“This is not the way that it should go,” Vandiver said. “The end stage of litigation is very important, and when an execution warrant is signed, there are all kinds of processes that start up.”
She pointed to clemency petitions, which can only be contemplated after an execution date is set. She dismissed the state’s argument that it has a deadline approaching, calling the deadline “manufactured” and noting that the state has gotten drugs before and can get them again.
Vandiver said the schedule “creates an impossible situation for all the people involved,” including the corrections officials who “are going to have to execute these people.”
Corrections officials have raised similar concerns. In a letter to Hutchinson last month, two dozen such officials pleaded with him to change the pace, warning that “performing so many executions in so little time will impose extraordinary and unnecessary stress and trauma” on the corrections officials.
“Even under less demanding circumstances, carrying out an execution can take a severe toll on corrections officers’ wellbeing,” they wrote.
Jerry Givens, who signed the letter and spent 17 years as Virginia’s chief executioner, said corrections officers are already under enough pressure before taking on the added weight of multiple executions.
“How can you expect them to do something of this magnitude? It’s rough,” Givens, who executed 62 people and now opposes the death penalty, said Friday. “I know the effect it can have on you when you participate in executions … It takes a while to really come out of that.”
Wendy Kelley, director of corrections in Arkansas, declined an interview request. A spokesman, Solomon Graves, said Thursday that the corrections department rolled out training for the executions and that it would make counseling available to any staff members who participate in an execution.
Givens and the other corrections officials also worry that the pace “will increase the chance” of a mistake. They pointed to the last state that intended to carry out two executions in one night: Oklahoma, which bungled the execution of Clayton Lockett, a convicted murderer, in 2014.
Lockett grimaced, writhed and appeared to be in pain during the process, witnesses said, dying a short time after the execution was called off. In a state review, authorities wrote that the execution team placed the IV incorrectly and that officials involved described a feeling of extra stress and urgency because a second execution was scheduled for the same night.
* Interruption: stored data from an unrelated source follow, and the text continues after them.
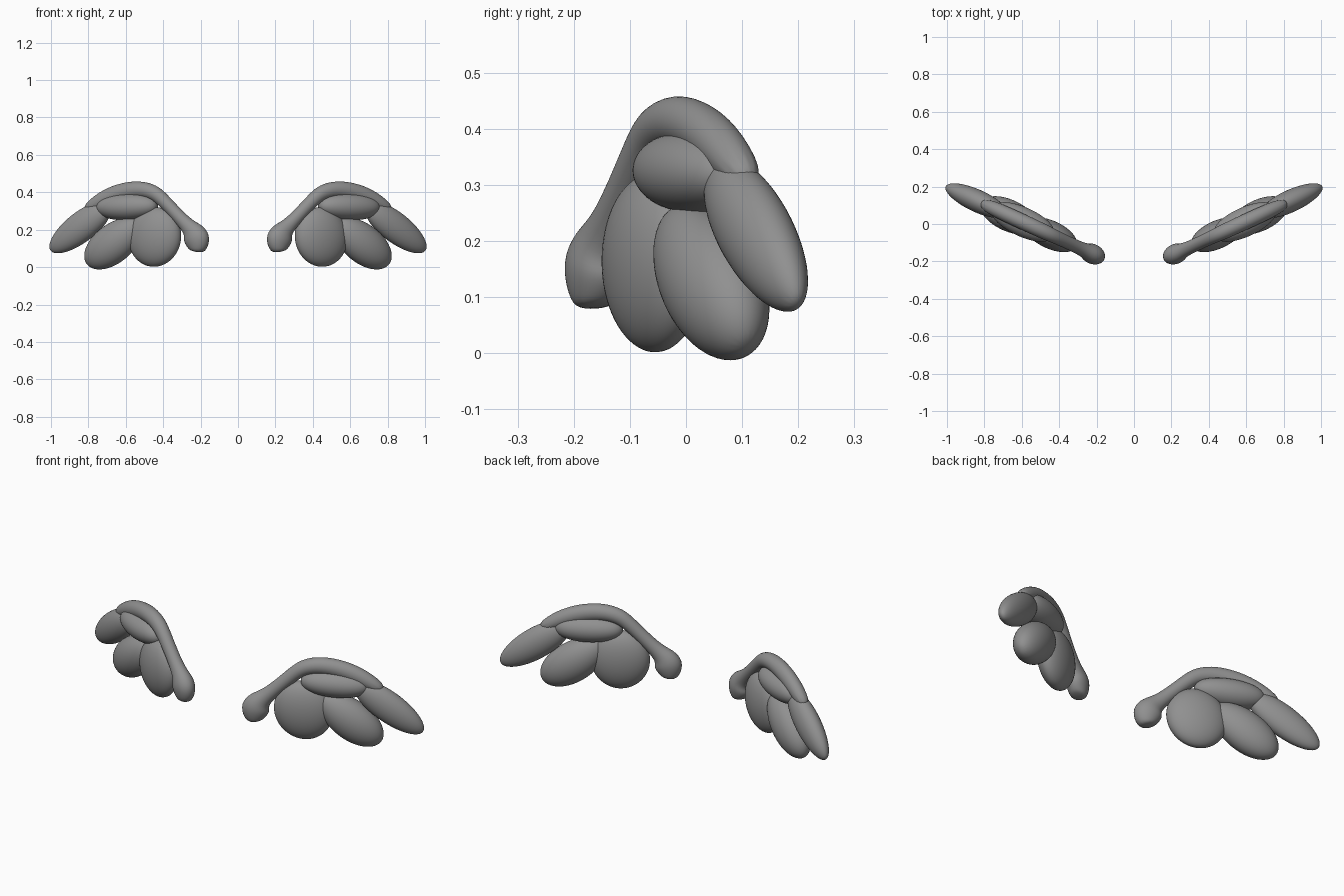
import bpy, bmesh, math
from mathutils import Vector

cube = bpy.data.objects.get("Cube")
if cube:
    bpy.data.objects.remove(cube)

grey = bpy.data.materials.new("stone grey")
grey.use_nodes = True
colour = (0.28, 0.28, 0.28, 1)
grey.diffuse_color = colour
grey.node_tree.nodes["Principled BSDF"].inputs["Base Color"].default_value = colour

SIDES = 12
STEPS = 8
SLOPE = 0.46                                  # each wing sweeps backwards
NORMAL = Vector((-SLOPE, 1, 0)).normalized()


def on_wing(x, z):
    """Point of the slanted wing plane seen at x, z from the front."""
    return Vector((x, SLOPE * (x - 0.57), z))


def loft(name, sections, side):
    """Smooth body through (x, z, half width, half thickness) sections."""
    bm = bmesh.new()
    rings = []
    for i, (x, z, width, thick) in enumerate(sections):
        before = sections[max(i - 1, 0)]
        after = sections[min(i + 1, len(sections) - 1)]
        along = Vector((after[0] - before[0], after[1] - before[1])).normalized()
        ring = []
        for k in range(SIDES):
            angle = math.tau * k / SIDES
            s = width * math.cos(angle)
            p = on_wing(x - along.y * s, z + along.x * s)
            p += NORMAL * thick * math.sin(angle)
            ring.append(bm.verts.new((p.x * side, p.y, p.z)))
        rings.append(ring)
    for ring, following in zip(rings, rings[1:]):
        for k in range(SIDES):
            n = (k + 1) % SIDES
            bm.faces.new((ring[k], ring[n], following[n], following[k]))
    bm.faces.new(rings[0])
    bm.faces.new(rings[-1])
    bmesh.ops.recalc_face_normals(bm, faces=bm.faces)
    for face in bm.faces:
        face.smooth = True
    mesh = bpy.data.meshes.new(name)
    bm.to_mesh(mesh)
    bm.free()
    mesh.materials.append(grey)
    obj = bpy.data.objects.new(name, mesh)
    bpy.context.collection.objects.link(obj)
    subdivision = obj.modifiers.new("smooth", 'SUBSURF')
    subdivision.levels = subdivision.render_levels = 2


def feather(root, tip, width, thick, skew=1.0, fullness=1.0):
    """Sections of a plump oval; skew above one moves the belly to the root."""
    root, tip = Vector(root), Vector(tip)
    sections = []
    for i in range(STEPS + 1):
        angle = math.pi * (0.05 + 0.9 * i / STEPS)
        centre = root.lerp(tip, ((1 - math.cos(angle)) / 2) ** skew)
        swell = math.sin(angle) ** fullness
        sections.append((centre.x, centre.y, width * swell, thick * swell))
    return sections


def arm(points):
    """Sections of a bone, a little flatter where it is wider."""
    return [(x, z, r, 0.6 * r + 0.015) for x, z, r in points]


PARTS = {
    # shoulder knob and the bone that arches over the feathers
    "wing_arm": arm([
        (.22, .08, .03), (.215, .1, .052), (.22, .155, .074), (.237, .195, .056),
        (.28, .23, .034), (.4, .36, .036), (.45, .402, .043), (.53, .42, .047),
        (.63, .403, .048), (.72, .365, .046), (.82, .3, .03)]),
    # overlapping feathers
    "covert_feather": feather((.43, .328), (.757, .318), .077, .083, fullness=.8),
    "inner_feather": feather((.425, .322), (.465, 0), .147, .08),
    "middle_feather": feather((.52, .25), (.805, .01), .108, .09, skew=.92),
    "outer_feather": feather((.69, .332), (1.003, .085), .084, .064, skew=1.1),
}

for label, side in (("left", 1), ("right", -1)):
    for part, sections in PARTS.items():
        loft(label + "_" + part, sections, side)
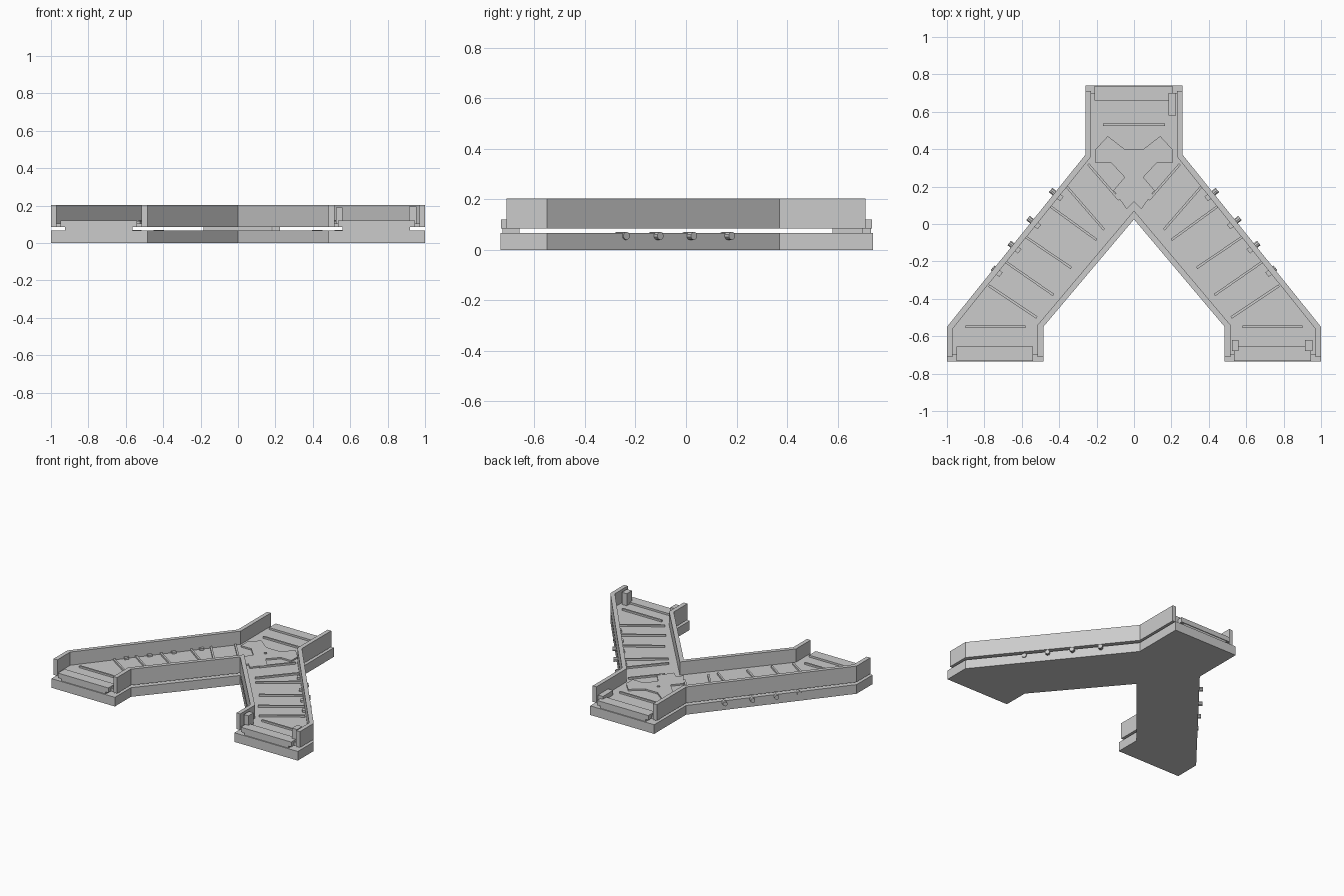
import bpy, bmesh, math
from mathutils import Vector

if "Cube" in bpy.data.objects:
    bpy.data.objects.remove(bpy.data.objects["Cube"])


def prism(name, pts, z0, z1):
    """Extrude a flat outline from z0 to z1."""
    bm = bmesh.new()
    face = bm.faces.new([bm.verts.new((x, y, z0)) for x, y in pts])
    ext = bmesh.ops.extrude_face_region(bm, geom=[face])
    top = [v for v in ext["geom"] if isinstance(v, bmesh.types.BMVert)]
    bmesh.ops.translate(bm, verts=top, vec=(0, 0, z1 - z0))
    bmesh.ops.recalc_face_normals(bm, faces=bm.faces)
    me = bpy.data.meshes.new(name)
    bm.to_mesh(me)
    bm.free()
    ob = bpy.data.objects.new(name, me)
    bpy.context.collection.objects.link(ob)
    return ob


def box(name, x0, x1, y0, y1, z0, z1):
    return prism(name, [(x0, y0), (x1, y0), (x1, y1), (x0, y1)], z0, z1)


def offset(path, d):
    """Mitred offset of an open path, positive to its left."""
    p = [Vector(q) for q in path]
    nrm = []
    for a, b in zip(p, p[1:]):
        t = (b - a).normalized()
        nrm.append(Vector((-t.y, t.x)))
    out = []
    for i, q in enumerate(p):
        n0, n1 = nrm[max(i - 1, 0)], nrm[min(i, len(nrm) - 1)]
        out.append(q + (n0 + n1) * (d / (1 + n0.dot(n1))))
    return [tuple(q) for q in out]


def strip(name, path, d0, d1, z0, z1):
    return prism(name, offset(path, d0) + offset(path, d1)[::-1], z0, z1)


def bar(name, a, b, w, z0, z1):
    return strip(name, [a, b], -w / 2, w / 2, z0, z1)


def mirror(pts):
    return [(-x, y) for x, y in pts]


# Forked base slab
half = [(0.26, 0.74), (0.26, 0.37), (1, -0.55), (1, -0.735),
        (0.485, -0.735), (0.485, -0.55)]
prism("base_slab", half + [(0, 0.025)] + mirror(half[::-1]), 0, 0.067)

# Side walls held just above the slab
outer = [(0.26, 0.71), (0.26, 0.37), (1, -0.55), (1, -0.71)]
inner = [(0.485, -0.71), (0.485, -0.55), (0, 0.025), (-0.485, -0.55), (-0.485, -0.71)]
walls = {"right_wall": (outer, -1), "left_wall": (mirror(outer), 1), "inner_wall": (inner, -1)}
for name, (path, s) in walls.items():
    strip(name, path, 0, 0.03 * s, 0.085, 0.203)

# Raised deck between the walls
dk = [(0.23, 0.70), (0.23, 0.36), (0.97, -0.56), (0.97, -0.70),
      (0.515, -0.70), (0.515, -0.54)]
prism("deck", dk + [(0, 0.07)] + mirror(dk[::-1]), 0.085, 0.106)

# Deck ribs on both branches
ribs = [((0.90, -0.55), (0.58, -0.55)), ((0.775, -0.33), (0.52, -0.50)),
        ((0.69, -0.20), (0.43, -0.38)), ((0.60, -0.055), (0.335, -0.235)),
        ((0.455, 0.10), (0.20, -0.085)), ((0.36, 0.20), (0.16, -0.03)),
        ((0.245, 0.32), (0.08, 0.13))]
for s in (-1, 1):
    for i, (a, b) in enumerate(ribs):
        bar(f"deck_rib_{s}_{i}", (a[0] * s, a[1]), (b[0] * s, b[1]), 0.013, 0.10, 0.119)
bar("back_deck_rib", (-0.165, 0.53), (0.165, 0.53), 0.013, 0.10, 0.119)

# Junction plate where the branches meet
plate = [(0.05, 0.40), (0.14, 0.47), (0.205, 0.40), (0.205, 0.325),
         (0.12, 0.325), (0.05, 0.25), (0.11, 0.18), (0.04, 0.08)]
prism("junction_plate", plate + [(0, 0.12)] + mirror(plate[::-1]), 0.10, 0.117)
bpy.ops.mesh.primitive_cylinder_add(vertices=8, radius=0.01, depth=0.014, location=(0, 0.32, 0.116))
bpy.context.object.name = "junction_stud"

# Sills at the three ends, each a slab on a narrower foot
for name, x0, x1, y0, y1 in [("back", -0.21, 0.205, 0.66, 0.737),
                             ("left", -0.95, -0.54, -0.732, -0.655),
                             ("right", 0.535, 0.945, -0.732, -0.655)]:
    box(name + "_sill", x0, x1, y0, y1, 0.085, 0.12)
    box(name + "_sill_foot", x0 + 0.025, x1 - 0.025, y0 + 0.005, y1 - 0.005, 0.06, 0.09)

# End posts
box("right_post_inner", 0.523, 0.56, -0.68, -0.62, 0.10, 0.19)
box("right_post_outer", 0.915, 0.955, -0.68, -0.62, 0.10, 0.195)
box("back_post", 0.185, 0.225, 0.58, 0.70, 0.06, 0.14)

# Pipe stubs outside the base and brackets inside the outer walls
n = Vector((0.92, 0.74, 0)).normalized()
for s in (-1, 1):
    d = Vector((n.x * s, n.y, 0))
    for i, (y, out) in enumerate([(0.165, 0.027), (0.015, 0.027), (-0.115, 0.022), (-0.24, 0.008)]):
        p = Vector(((0.26 + (0.37 - y) * 0.804) * s, y, 0.055))
        bpy.ops.mesh.primitive_cylinder_add(
            vertices=10, radius=0.016, depth=0.06,
            location=p + d * (out - 0.03), rotation=d.to_track_quat('Z', 'Y').to_euler())
        bpy.context.object.name = f"pipe_stub_{s}_{i}"
        a, b = p - d * 0.025, p - d * 0.05
        bar(f"wall_bracket_{s}_{i}", (a.x, a.y), (b.x, b.y), 0.03, 0.09, 0.12)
Executions are regularly halted in the United States. In some cases, it is because a court intervenes, but executions also have been called off recently for other reasons. Oklahoma abruptly called off another execution in 2015 when state officials realized they had again obtained the wrong drug. The same year, Georgia twice called off the execution of the state’s only female death row inmate, first because of a winter storm and then because the drugs looked “cloudy.” Officials later said they determined the drugs were just too cold, and they executed her months later.
Julie Tate contributed to this report.